But that is changing, rapidly. In our modern, technologically advanced cities, filling our streets with cars makes very little sense.
Gilles Vesco calls it the “new mobility”. It’s a vision of cities in which residents no longer rely on their cars but on public transport, shared cars and bikes and, above all, on real-time data on their smartphones. He anticipates a revolution which will transform not just transport but the cities themselves. “The goal is to rebalance the public space and create a city for people,” he says. “There will be less pollution, less noise, less stress; it will be a more walkable city.” (via)
We have seen this trend right here in Boston. The entire Big Dig (for all its failings) was basically removing an eyesore highway that bisected downtown Boston. Highway overpasses are being removed in Somerville, in JP, and elsewhere. The city is being re-designed to accommodate human beings, not cars and trucks. With beneficial effects for its citizens.

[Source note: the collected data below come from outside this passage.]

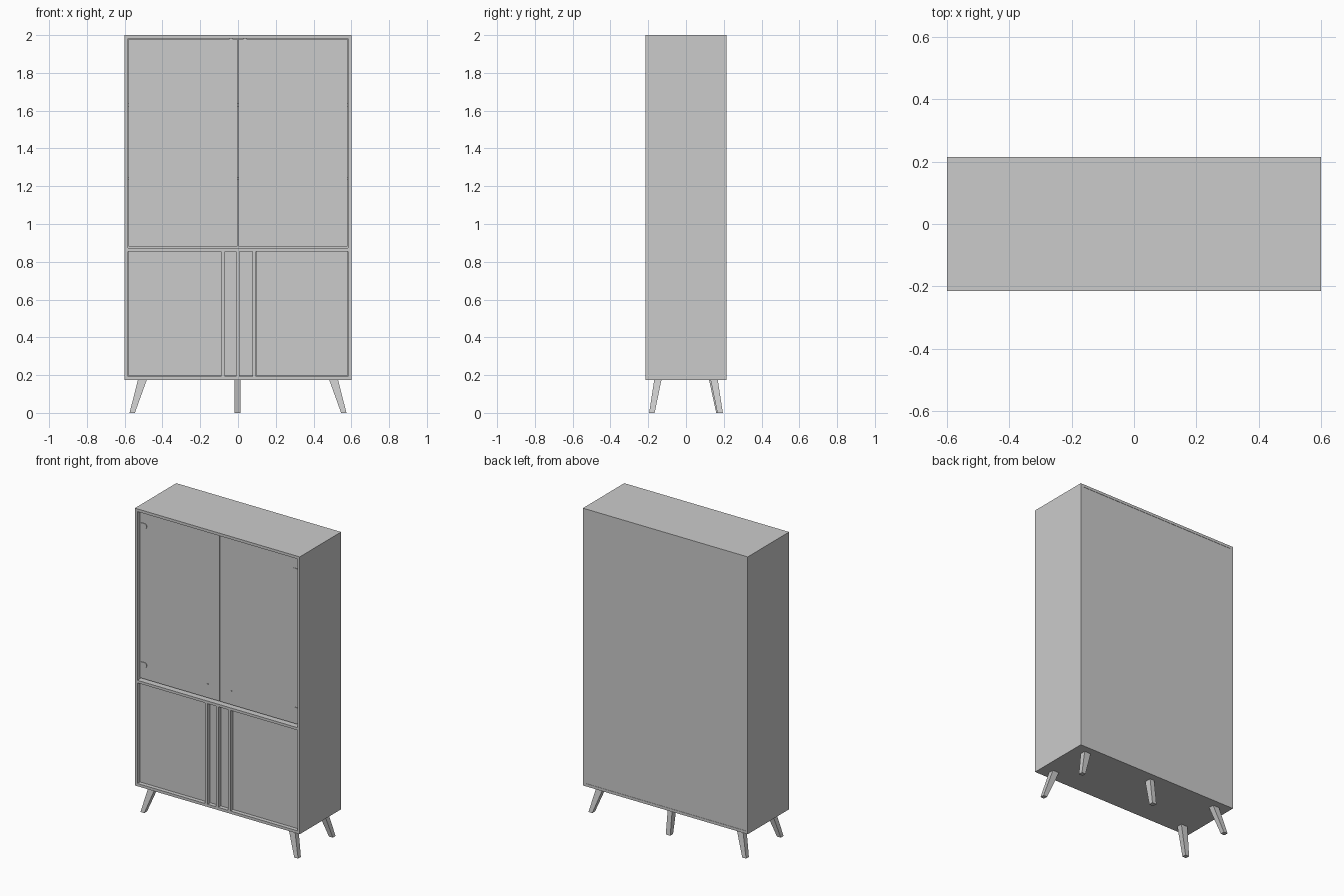
import bpy, bmesh, math
from mathutils import Vector

if "Cube" in bpy.data.objects:
    bpy.data.objects.remove(bpy.data.objects["Cube"])


def mesh_object(name, bm):
    bmesh.ops.recalc_face_normals(bm, faces=bm.faces)
    me = bpy.data.meshes.new(name)
    bm.to_mesh(me)
    bm.free()
    ob = bpy.data.objects.new(name, me)
    bpy.context.collection.objects.link(ob)
    return ob


def box(name, x0, x1, y0, y1, z0, z1):
    bm = bmesh.new()
    bmesh.ops.create_cube(bm, size=1)
    for v in bm.verts:
        v.co = Vector((x0 + (v.co.x + .5) * (x1 - x0),
                       y0 + (v.co.y + .5) * (y1 - y0),
                       z0 + (v.co.z + .5) * (z1 - z0)))
    return mesh_object(name, bm)


def leg(name, bottom, top):
    """Tapered square leg from (x0, x1, y0, y1) rectangles."""
    bm = bmesh.new()
    rings = []
    for (x0, x1, y0, y1), z in ((bottom, 0), (top, Z0)):
        rings.append([bm.verts.new(p) for p in
                      ((x0, y0, z), (x1, y0, z), (x1, y1, z), (x0, y1, z))])
    a, b = rings
    bm.faces.new(a)
    bm.faces.new(b)
    for i in range(4):
        j = (i + 1) % 4
        bm.faces.new((a[i], a[j], b[j], b[i]))
    return mesh_object(name, bm)


def hinge(name, side, z):
    """Small plate with a rounded inner end, standing just proud of the door."""
    pts = [(0.576, -0.017), (0.576, 0.017)]
    for i in range(9):
        t = math.pi / 2 + math.pi * i / 8
        pts.append((0.544 + 0.014 * math.cos(t), 0.017 * math.sin(t)))
    bm = bmesh.new()
    f = bm.faces.new([bm.verts.new((side * x, DOOR - 0.004, z + dz)) for x, dz in pts])
    r = bmesh.ops.extrude_face_region(bm, geom=[f])
    bmesh.ops.translate(bm, vec=(0, 0.014, 0),
                        verts=[v for v in r["geom"] if isinstance(v, bmesh.types.BMVert)])
    return mesh_object(name, bm)


W, D = 0.6, 0.215      # half width, half depth
Z0, Z1 = 0.175, 2.0    # carcass bottom and top
T = 0.018              # board thickness
IN = W - T             # inner half width
DOOR = -D + 0.025      # door face plane
BACK = D - 0.012       # front of back panel

# Carcass
box("top_board", -W, W, -D, D, Z1 - T, Z1)
box("bottom_board", -W, W, -D, D, Z0, Z0 + T)
box("back_panel", -IN, IN, BACK, D - 0.002, Z0 + T, Z1 - T)
box("middle_shelf", -IN, IN, -D, BACK, 0.855, 0.872)
for z in (1.24, 1.63):
    box("inner_shelf", -IN, IN, -0.16, BACK, z - 0.008, z + 0.008)

# Sides, upper doors, hinges, knobs and catches
for s, side in ((-1, "left"), (1, "right")):
    box(side + "_side_board", *sorted((s * W, s * IN)), -D, D, Z0 + T, Z1 - T)
    box(side + "_upper_door", *sorted((s * 0.003, s * 0.579)),
        DOOR, DOOR + 0.008, 0.88, 1.979)
    for z in (0.972, 1.887):
        hinge(side + "_hinge", s, z)
    bm = bmesh.new()
    bmesh.ops.create_cone(bm, cap_ends=True, segments=12, radius1=0.004,
                          radius2=0.004, depth=0.012)
    for v in bm.verts:
        v.co = Vector((s * 0.086 + v.co.x, DOOR + v.co.z, 0.97 + v.co.y))
    mesh_object(side + "_knob", bm)
    box(side + "_catch", *sorted((s * 0.03, s * 0.045)),
        DOOR - 0.004, DOOR + 0.015, 1.976, 1.983)

# Lower vertical dividers and recessed fronts between them
dividers = ((-0.089, -0.07), (-0.01, 0.007), (0.077, 0.096))
for a, b in dividers:
    box("divider", a, b, -D, BACK, Z0 + T, 0.855)
edges = [-IN] + [e for d in dividers for e in d] + [IN]
for i, name in enumerate(("left_lower_door", "left_narrow_panel",
                          "right_narrow_panel", "right_lower_door")):
    box(name, edges[2 * i] + 0.001, edges[2 * i + 1] - 0.001,
        DOOR, DOOR + 0.015, Z0 + T + 0.001, 0.854)

# Splayed corner legs and straight rear centre leg
for sx, side in ((-1, "left"), (1, "right")):
    for sy, end in ((-1, "front"), (1, "back")):
        leg(f"{end}_{side}_leg",
            (sx * 0.574, sx * 0.546, sy * 0.195, sy * 0.166),
            (sx * 0.53, sx * 0.483, sy * 0.168, sy * 0.13))
leg("back_centre_leg", (-0.018, 0.014, 0.16, 0.19), (-0.018, 0.014, 0.122, 0.168))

This trend will only increase with a multitude of factors contributing to the decline of car use. Uber, Zip Car, Hubway, self driving cars, better and more public transportation, cycling and walking infrastructure are all chipping away at car ownership and use. The high cost of car infrastructure (like car parking), the poor health and environmental effects of cars, rising income inequality, combined with new expectations of ownership (the so called sharing economy) have all converged to really put the hurt on car mode-share.
The upshot is that you should expect a future filled with cycling, walking, and public transportation, not single use car trips. We have reached “peak car.” This will usher in a new era, one significantly better for everyone.
Have you given up your car? Do you use ride share services instead of owning a personal car? Have you switched to walking, cycling, or public transportation? If you have a car does it get much use? Has your personal mode-share changed? Let us know in the comments.
Tags: cars are dead, mode share, peak car
Posted in bostonbiker | 1 Comment »